Who knew maintenance therapy could be so hard? My white blood count has a history of being suppressed by Revlimid. No surprise there. And my counts have always bounced-back following a week of rest. But since my stem cell transplant 15 months ago, that reliable resiliency has vanished.
The absolute neutrophil count (ANC) is a one of several “must watch” numbers for multiple myeloma patients. It measures the number of mature white blood cells that are available to fight-off infection. I have a history of Revlimid suppressing my white counts. In the past, reducing the dose over time seemed to be enough. Not anymore!
At the end of my last 21 day Revlimid cycle (no dex), my ANC count was a low 1.0 and dropping fast. Since I was scheduled to travel to Boston–and later to Grand Rapids, Michigan–my medical oncologist suggested I take a syringe filled with neupogen on my trip to self inject my first travel day.
Neupogen is commonly used to help our bodies produce more white blood cells. Typically, my ANC count should jump from, say 1.0 to 3.0 following a single injection. The bump doesn’t last very long, but it does hold for two or three days.
I am currently taking 5 mg of Revlimid, 21 days on and 7 days off. Since I was traveling so much last week, I fudged and took 8 days off. The result?
No change. My ANC count was 1.0 yesterday.
Really? No Revlimid for 8 days and a neupogen shot, and my ANC didn’t improve at all?
This presents a problem, besides my not feeling well. 5 mg Rev is the lowest dose one can take. Yes, I could switch to a two week rest cycle. But at some point, why bother at all?
And the ironic thing is–IT’S WORKING! Yesterday I learned that my M-spike was still ZERO! Honestly, I don’t usually pay much attention to that once I’m stable. But I don’t know. Yesterday I was really excited to see that zero number on paper.
So what’s going on? Why is my bone marrow so inelastic now?
It’s the Revlimid, right? Partially, of course. But both of my docs–Dr. Malhotra, my medical oncologist, and Dr. Alsina, my myeloma specialist–are concerned that my lagging white counts might be pointing to something more serious.
They are so concerned that both feel I should undergo a bone marrow biopsy (BMB) soon. Dr. Alsina mentioned that when I saw her briefly two weeks ago. And Dr. Malhotra came to the same, independent conclusion a few days later.

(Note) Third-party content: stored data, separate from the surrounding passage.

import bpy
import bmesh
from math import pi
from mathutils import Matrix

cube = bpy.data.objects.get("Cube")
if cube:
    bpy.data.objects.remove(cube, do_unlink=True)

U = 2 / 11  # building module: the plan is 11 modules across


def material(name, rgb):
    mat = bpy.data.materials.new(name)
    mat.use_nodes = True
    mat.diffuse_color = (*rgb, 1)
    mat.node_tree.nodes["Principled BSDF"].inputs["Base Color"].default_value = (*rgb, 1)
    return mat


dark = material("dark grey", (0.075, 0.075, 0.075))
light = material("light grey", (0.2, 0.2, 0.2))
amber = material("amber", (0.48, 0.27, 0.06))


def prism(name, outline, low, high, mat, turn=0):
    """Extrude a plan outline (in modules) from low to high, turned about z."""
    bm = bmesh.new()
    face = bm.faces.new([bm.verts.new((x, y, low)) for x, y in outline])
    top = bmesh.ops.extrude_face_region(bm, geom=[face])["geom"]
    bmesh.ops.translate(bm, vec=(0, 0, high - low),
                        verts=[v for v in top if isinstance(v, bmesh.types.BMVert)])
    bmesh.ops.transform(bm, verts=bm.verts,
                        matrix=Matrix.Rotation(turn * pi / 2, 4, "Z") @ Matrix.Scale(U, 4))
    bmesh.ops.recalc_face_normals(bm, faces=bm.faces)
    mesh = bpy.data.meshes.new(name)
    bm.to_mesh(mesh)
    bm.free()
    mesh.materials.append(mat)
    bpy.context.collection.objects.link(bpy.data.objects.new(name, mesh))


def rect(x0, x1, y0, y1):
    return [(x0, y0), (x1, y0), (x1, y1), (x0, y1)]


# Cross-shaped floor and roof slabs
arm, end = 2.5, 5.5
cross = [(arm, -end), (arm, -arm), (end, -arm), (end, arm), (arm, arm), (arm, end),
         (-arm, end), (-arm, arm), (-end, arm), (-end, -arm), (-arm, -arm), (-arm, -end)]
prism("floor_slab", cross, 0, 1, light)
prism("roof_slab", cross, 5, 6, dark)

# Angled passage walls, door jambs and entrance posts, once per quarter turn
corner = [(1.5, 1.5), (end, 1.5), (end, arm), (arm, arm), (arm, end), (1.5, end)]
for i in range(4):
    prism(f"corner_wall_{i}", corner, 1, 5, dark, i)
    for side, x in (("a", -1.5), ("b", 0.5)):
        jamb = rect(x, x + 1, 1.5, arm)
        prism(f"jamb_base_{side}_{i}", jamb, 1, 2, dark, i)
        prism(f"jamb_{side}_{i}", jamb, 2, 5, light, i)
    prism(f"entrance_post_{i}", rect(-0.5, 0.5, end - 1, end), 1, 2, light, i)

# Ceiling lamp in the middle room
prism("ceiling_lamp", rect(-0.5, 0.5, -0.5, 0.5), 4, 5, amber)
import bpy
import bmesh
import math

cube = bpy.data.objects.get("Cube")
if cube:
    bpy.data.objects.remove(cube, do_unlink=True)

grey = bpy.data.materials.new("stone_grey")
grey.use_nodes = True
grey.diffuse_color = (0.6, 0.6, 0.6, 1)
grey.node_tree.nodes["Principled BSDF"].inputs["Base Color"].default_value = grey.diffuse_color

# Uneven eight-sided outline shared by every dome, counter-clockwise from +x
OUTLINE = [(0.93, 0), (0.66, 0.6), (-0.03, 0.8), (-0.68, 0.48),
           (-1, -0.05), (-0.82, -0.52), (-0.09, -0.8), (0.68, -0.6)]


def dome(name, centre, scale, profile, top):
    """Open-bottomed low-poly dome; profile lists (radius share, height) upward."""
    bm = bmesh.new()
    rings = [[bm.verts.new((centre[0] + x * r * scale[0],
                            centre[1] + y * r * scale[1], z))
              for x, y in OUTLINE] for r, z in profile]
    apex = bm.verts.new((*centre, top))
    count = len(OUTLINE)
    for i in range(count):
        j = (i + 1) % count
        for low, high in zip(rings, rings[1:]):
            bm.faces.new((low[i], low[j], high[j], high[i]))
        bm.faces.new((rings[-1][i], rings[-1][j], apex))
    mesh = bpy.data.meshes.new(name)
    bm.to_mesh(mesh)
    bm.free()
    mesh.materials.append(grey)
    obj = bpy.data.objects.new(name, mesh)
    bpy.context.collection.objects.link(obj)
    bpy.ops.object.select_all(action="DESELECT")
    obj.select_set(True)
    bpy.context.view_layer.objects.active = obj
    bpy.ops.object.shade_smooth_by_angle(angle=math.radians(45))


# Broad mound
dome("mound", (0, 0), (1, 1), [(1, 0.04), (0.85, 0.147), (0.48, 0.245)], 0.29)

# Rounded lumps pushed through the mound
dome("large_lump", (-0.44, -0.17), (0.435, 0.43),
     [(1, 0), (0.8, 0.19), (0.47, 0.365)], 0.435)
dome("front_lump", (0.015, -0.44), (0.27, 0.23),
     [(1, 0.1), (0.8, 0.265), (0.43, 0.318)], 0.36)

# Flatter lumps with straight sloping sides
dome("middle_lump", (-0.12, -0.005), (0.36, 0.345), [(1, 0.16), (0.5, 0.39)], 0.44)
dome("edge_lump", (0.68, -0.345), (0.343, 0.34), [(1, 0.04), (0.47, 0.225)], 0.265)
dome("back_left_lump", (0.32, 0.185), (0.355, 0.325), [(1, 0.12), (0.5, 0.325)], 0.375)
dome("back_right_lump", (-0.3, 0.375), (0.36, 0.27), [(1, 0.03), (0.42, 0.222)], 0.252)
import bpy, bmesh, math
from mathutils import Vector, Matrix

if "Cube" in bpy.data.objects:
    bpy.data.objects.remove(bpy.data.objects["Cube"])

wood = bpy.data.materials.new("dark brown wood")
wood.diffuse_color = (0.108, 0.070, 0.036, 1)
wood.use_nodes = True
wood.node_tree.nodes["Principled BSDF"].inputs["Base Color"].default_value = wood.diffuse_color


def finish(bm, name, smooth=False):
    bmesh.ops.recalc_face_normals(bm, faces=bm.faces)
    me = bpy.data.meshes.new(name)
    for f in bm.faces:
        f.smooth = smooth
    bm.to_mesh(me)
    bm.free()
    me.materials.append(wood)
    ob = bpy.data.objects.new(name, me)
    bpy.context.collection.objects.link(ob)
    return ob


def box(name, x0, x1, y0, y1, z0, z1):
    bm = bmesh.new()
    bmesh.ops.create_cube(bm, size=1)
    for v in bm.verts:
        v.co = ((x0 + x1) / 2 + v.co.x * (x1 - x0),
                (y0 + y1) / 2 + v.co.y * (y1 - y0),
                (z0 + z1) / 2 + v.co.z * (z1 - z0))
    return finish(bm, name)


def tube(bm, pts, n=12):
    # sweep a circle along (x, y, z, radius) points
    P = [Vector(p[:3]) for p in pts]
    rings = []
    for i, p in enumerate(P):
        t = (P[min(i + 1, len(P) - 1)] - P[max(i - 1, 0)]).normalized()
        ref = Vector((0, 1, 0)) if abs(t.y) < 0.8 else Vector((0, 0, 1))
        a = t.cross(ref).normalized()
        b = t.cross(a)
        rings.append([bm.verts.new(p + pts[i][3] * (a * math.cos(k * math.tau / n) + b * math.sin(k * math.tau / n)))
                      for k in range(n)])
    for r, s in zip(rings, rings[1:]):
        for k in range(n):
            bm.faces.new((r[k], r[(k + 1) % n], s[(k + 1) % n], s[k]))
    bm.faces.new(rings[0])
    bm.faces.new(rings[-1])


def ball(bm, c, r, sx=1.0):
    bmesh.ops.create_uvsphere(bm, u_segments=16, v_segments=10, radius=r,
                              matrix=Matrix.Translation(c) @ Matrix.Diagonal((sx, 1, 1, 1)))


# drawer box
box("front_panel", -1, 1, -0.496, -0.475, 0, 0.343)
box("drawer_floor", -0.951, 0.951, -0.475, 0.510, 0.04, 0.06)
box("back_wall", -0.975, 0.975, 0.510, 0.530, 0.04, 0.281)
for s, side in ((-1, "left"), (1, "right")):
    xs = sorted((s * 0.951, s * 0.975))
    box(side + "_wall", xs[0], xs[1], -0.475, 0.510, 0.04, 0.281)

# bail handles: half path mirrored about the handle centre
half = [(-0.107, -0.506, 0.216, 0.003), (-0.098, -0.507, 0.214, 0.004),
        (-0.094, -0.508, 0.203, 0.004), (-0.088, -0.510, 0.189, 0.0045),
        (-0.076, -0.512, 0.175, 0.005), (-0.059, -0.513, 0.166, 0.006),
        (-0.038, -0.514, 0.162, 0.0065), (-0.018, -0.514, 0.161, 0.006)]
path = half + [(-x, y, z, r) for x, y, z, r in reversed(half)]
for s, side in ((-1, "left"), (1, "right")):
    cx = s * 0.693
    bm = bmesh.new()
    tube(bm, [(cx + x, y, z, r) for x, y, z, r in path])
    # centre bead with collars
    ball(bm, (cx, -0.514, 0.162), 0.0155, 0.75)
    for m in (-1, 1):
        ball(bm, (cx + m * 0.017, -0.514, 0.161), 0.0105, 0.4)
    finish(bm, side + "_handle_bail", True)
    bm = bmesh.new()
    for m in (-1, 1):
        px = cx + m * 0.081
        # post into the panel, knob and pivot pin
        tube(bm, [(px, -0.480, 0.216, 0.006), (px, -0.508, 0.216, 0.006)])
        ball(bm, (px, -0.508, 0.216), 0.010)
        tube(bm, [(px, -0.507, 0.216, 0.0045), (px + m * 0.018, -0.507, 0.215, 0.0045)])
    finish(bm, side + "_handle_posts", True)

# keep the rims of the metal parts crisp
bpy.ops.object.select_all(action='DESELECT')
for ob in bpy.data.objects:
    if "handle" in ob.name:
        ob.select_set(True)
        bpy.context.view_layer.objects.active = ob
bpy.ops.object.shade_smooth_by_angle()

While speaking with Dr. Malhotra’s physician’s assistant (PA) Ann last week, she let slip what I know both docs suspect: MDS.
I’ll explain tomorrow.
Until then, feel good and keep smiling! Pat